by Greg St. Martin

North­eastern pro­fessor H. William Det­rich is part of an inter­na­tional research team that has sequenced the first genome of an Antarctic notothe­nioid fish. The break­through, he said, will shed light on the animal’s unique evo­lu­tionary adap­ta­tion to freezing waters and will help reveal how the fish will respond to rising water tem­per­a­tures pro­jected over the next two cen­turies due to cli­mate change.

Det­rich, a pro­fessor of marine mol­e­c­ular biology and bio­chem­istry at Northeastern’s Marine Sci­ence Center, col­lab­o­rated with researchers at sev­eral insti­tu­tions in South Korea and Aus­tralia as well as in Oregon. Their work was pub­lished recently in the journal Genome Biology.

Det­rich, who co-​​authored the paper, noted that the notothe­nioid fishes, a group of approx­i­mately 100 species, have adapted over the past 40 mil­lion years to Antarctic Ocean water tem­per­a­tures that dropped by more than 20 degree Cel­sius to the freezing point of sea­water. While many other fish species fled to warmer waters, the notothe­nioids remained behind. With less com­pe­ti­tion for food, the group’s pop­u­la­tion and number of species grew, a process referred to as adap­tive radiation.

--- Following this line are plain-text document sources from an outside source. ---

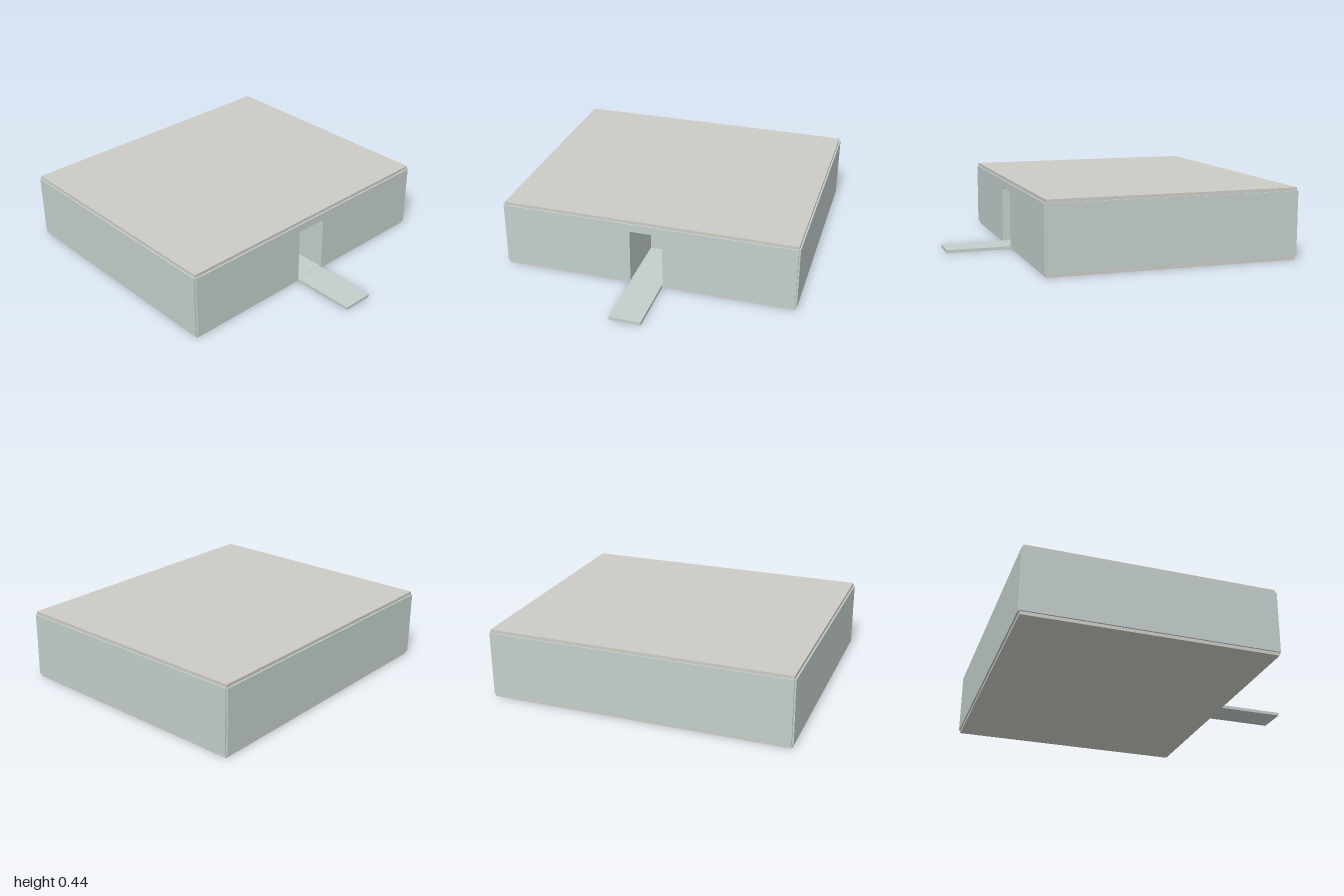
import * as THREE from 'three';

const wallMat = new THREE.MeshStandardMaterial({ color: 0xc3cecb });
const slabMat = new THREE.MeshStandardMaterial({ color: 0xcccbc5 });

// Outer shell: wall centre lines, slab thickness and doorway
const X = 0.94, Z0 = -0.99, Z1 = 0.58, T = 0.02, TOP = 0.445;
const DOOR_W = 0.105, DOOR_TOP = 0.375, PASSAGE_END = 0.18;

// Box given by its lower and upper corners
function box(name, mat, [x0, y0, z0], [x1, y1, z1]) {
  const g = new THREE.BoxGeometry(x1 - x0, y1 - y0, z1 - z0);
  const m = new THREE.Mesh(g, mat);
  m.name = name;
  m.position.set((x0 + x1) / 2, (y0 + y1) / 2, (z0 + z1) / 2);
  return m;
}

export function createModel() {
  const model = new THREE.Group();
  model.name = 'building';
  const wallTop = TOP - T;

  // Floor and flat roof, slightly inside the wall faces
  model.add(box('floor', slabMat, [-X, 0, Z0], [X, T, Z1]));
  model.add(box('roof', slabMat, [-X, wallTop, Z0], [X, TOP, Z1]));

  // Plain wall panels, centred on the slab edges so the corners stay notched
  model.add(box('backWall', wallMat, [-X, T, Z0 - T / 2], [X, wallTop, Z0 + T / 2]));
  for (const [name, s] of [['leftWall', 1], ['rightWall', -1]]) {
    const c = s * X;
    model.add(box(name, wallMat, [c - T / 2, T, Z0], [c + T / 2, wallTop, Z1]));
  }

  // Front wall with the doorway cut out
  const c = 0.008;
  const front = new THREE.Shape([
    [-X, T], [-DOOR_W, T], [-DOOR_W, DOOR_TOP - c], [-DOOR_W + c, DOOR_TOP],
    [DOOR_W - c, DOOR_TOP], [DOOR_W, DOOR_TOP - c], [DOOR_W, T],
    [X, T], [X, wallTop], [-X, wallTop],
  ].map(([x, y]) => new THREE.Vector2(x, y)));
  const frontWall = new THREE.Mesh(
    new THREE.ExtrudeGeometry(front, { depth: T, bevelEnabled: false }), wallMat);
  frontWall.name = 'frontWall';
  frontWall.position.z = Z1 - T / 2;
  model.add(frontWall);

  // Entrance passage behind the doorway
  const passage = new THREE.Group();
  passage.name = 'passage';
  for (const s of [-1, 1]) {
    const a = s * DOOR_W, b = s * (DOOR_W + T);
    passage.add(box('passageWall', wallMat,
      [Math.min(a, b), T, PASSAGE_END], [Math.max(a, b), wallTop, Z1 - T / 2]));
  }
  passage.add(box('passageCeiling', wallMat,
    [-DOOR_W, DOOR_TOP, PASSAGE_END], [DOOR_W, DOOR_TOP + T, Z1 - T / 2]));
  passage.add(box('passageEnd', wallMat,
    [-DOOR_W - T, T, PASSAGE_END - T], [DOOR_W + T, wallTop, PASSAGE_END]));
  passage.add(box('passageFloor', wallMat,
    [-DOOR_W, T, PASSAGE_END], [DOOR_W, T + 0.002, Z1]));
  model.add(passage);

  // Entrance path in front of the door
  model.add(box('path', wallMat, [-0.1, 0, Z1], [0.1, T, 1]));

  return model;
}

By sequencing the genome of the Antarctic Bull­head notothen, the researchers found that the notothe­nioids adapted to freezing waters in part through changes to many pro­teins that func­tion in mito­chon­dria, the power plants of cells. Pre­vi­ously described evo­lu­tionary phe­nomena, including the acqui­si­tion of genes that pro­duce pro­tein antifreezes to pre­vent body fluids from freezing, were also con­firmed in the genome.

We’re pro­viding the first global snap­shot into the changes in notothe­nioid fish genomes that allowed the group to suc­cess­fully exploit its envi­ron­ment,” Det­rich said. “The genome is like a time cap­sule that records the evo­lu­tionary events asso­ci­ated with cold adaptation.”

Det­rich has been trav­eling to Palmer Sta­tion in Antarc­tica for the past 30 years to study the cold-​​loving notothe­nioids. He recently col­lected 162 tissue sam­ples from at least 10 dif­ferent species of notothe­nioid fish that will be added to Ocean Genome Legacy, a public and rare biorepos­i­tory of DNA sam­ples from marine life. OGL re-​​located last year to Northeastern’s Marine Sci­ence Center, and these new sam­ples will sig­nif­i­cantly bol­ster the OGL’s col­lec­tion of Antarctic fish DNA sam­ples for marine sci­en­tists to access.

The next step is to sequence more notothe­nioid fish genomes so that com­par­isons can be made between dif­ferent species to under­stand how they adapted to dif­ferent niches in their envi­ron­mental, Det­rich said. For example, some notothe­nioid species have evolved skele­tons that are calcium-​​poor, which makes them lighter and enables them to swim easily throughout the water column in search of food, whereas others have retained heavy skele­tons and feed pri­marily near the seafloor. By com­paring genomes from light and heavy species, researchers might be able to under­stand the process leading to reduced bone min­er­al­iza­tion, which could poten­tially inform the devel­op­ment of ther­a­peu­tics for humans with osteo­porosis, he said.

The ice­fishes, a sub­group of the notothe­nioids, have also lost the capacity to make the oxygen-​​transporting pro­tein hemo­globin as well as the red blood cells that carry hemo­globin through the cir­cu­la­tion. Com­paring ice­fish genomes to those of their red-​​blooded rel­a­tives should reveal how this fas­ci­nating “adap­ta­tion” occurred and per­haps lead to new treat­ments for human ane­mias, he said.

This work, Det­rich said, can also shed light on how the notothe­nioids might adapt to rising water tem­per­a­tures due to cli­mate change; cur­rent pro­jec­tions indi­cate a 2–5 degree Cel­sius increase over the next two centuries.

The first ques­tion is, can they do it based on the genetic con­tents of their cur­rent genomes? The second is whether evo­lu­tion can act over such a short time period to restore their ability to live at unnat­u­rally warm tem­per­a­tures,” Det­rich said.

While under­standing the fish’s genome will help the researchers answer these ques­tions with greater cer­tainty, Det­rich said the notothe­nioids face an uphill battle. For one, they will have a much shorter time period to adjust to a warming ocean than they had to adapt to freezing waters. In addi­tion, the hemo­glo­bin­less ice­fishes will undoubt­edly be chal­lenged as they deal with the lower oxygen levels that come with rising ocean tem­per­a­tures. Can they do it?

The Korea Polar Research Insti­tute, the U.S. National Insti­tutes of Health, and the U.S. National Sci­ence Foun­da­tion sup­ported this research.

Originally published in news@Northeastern on November 10, 2014

Photo courtesy William Detrich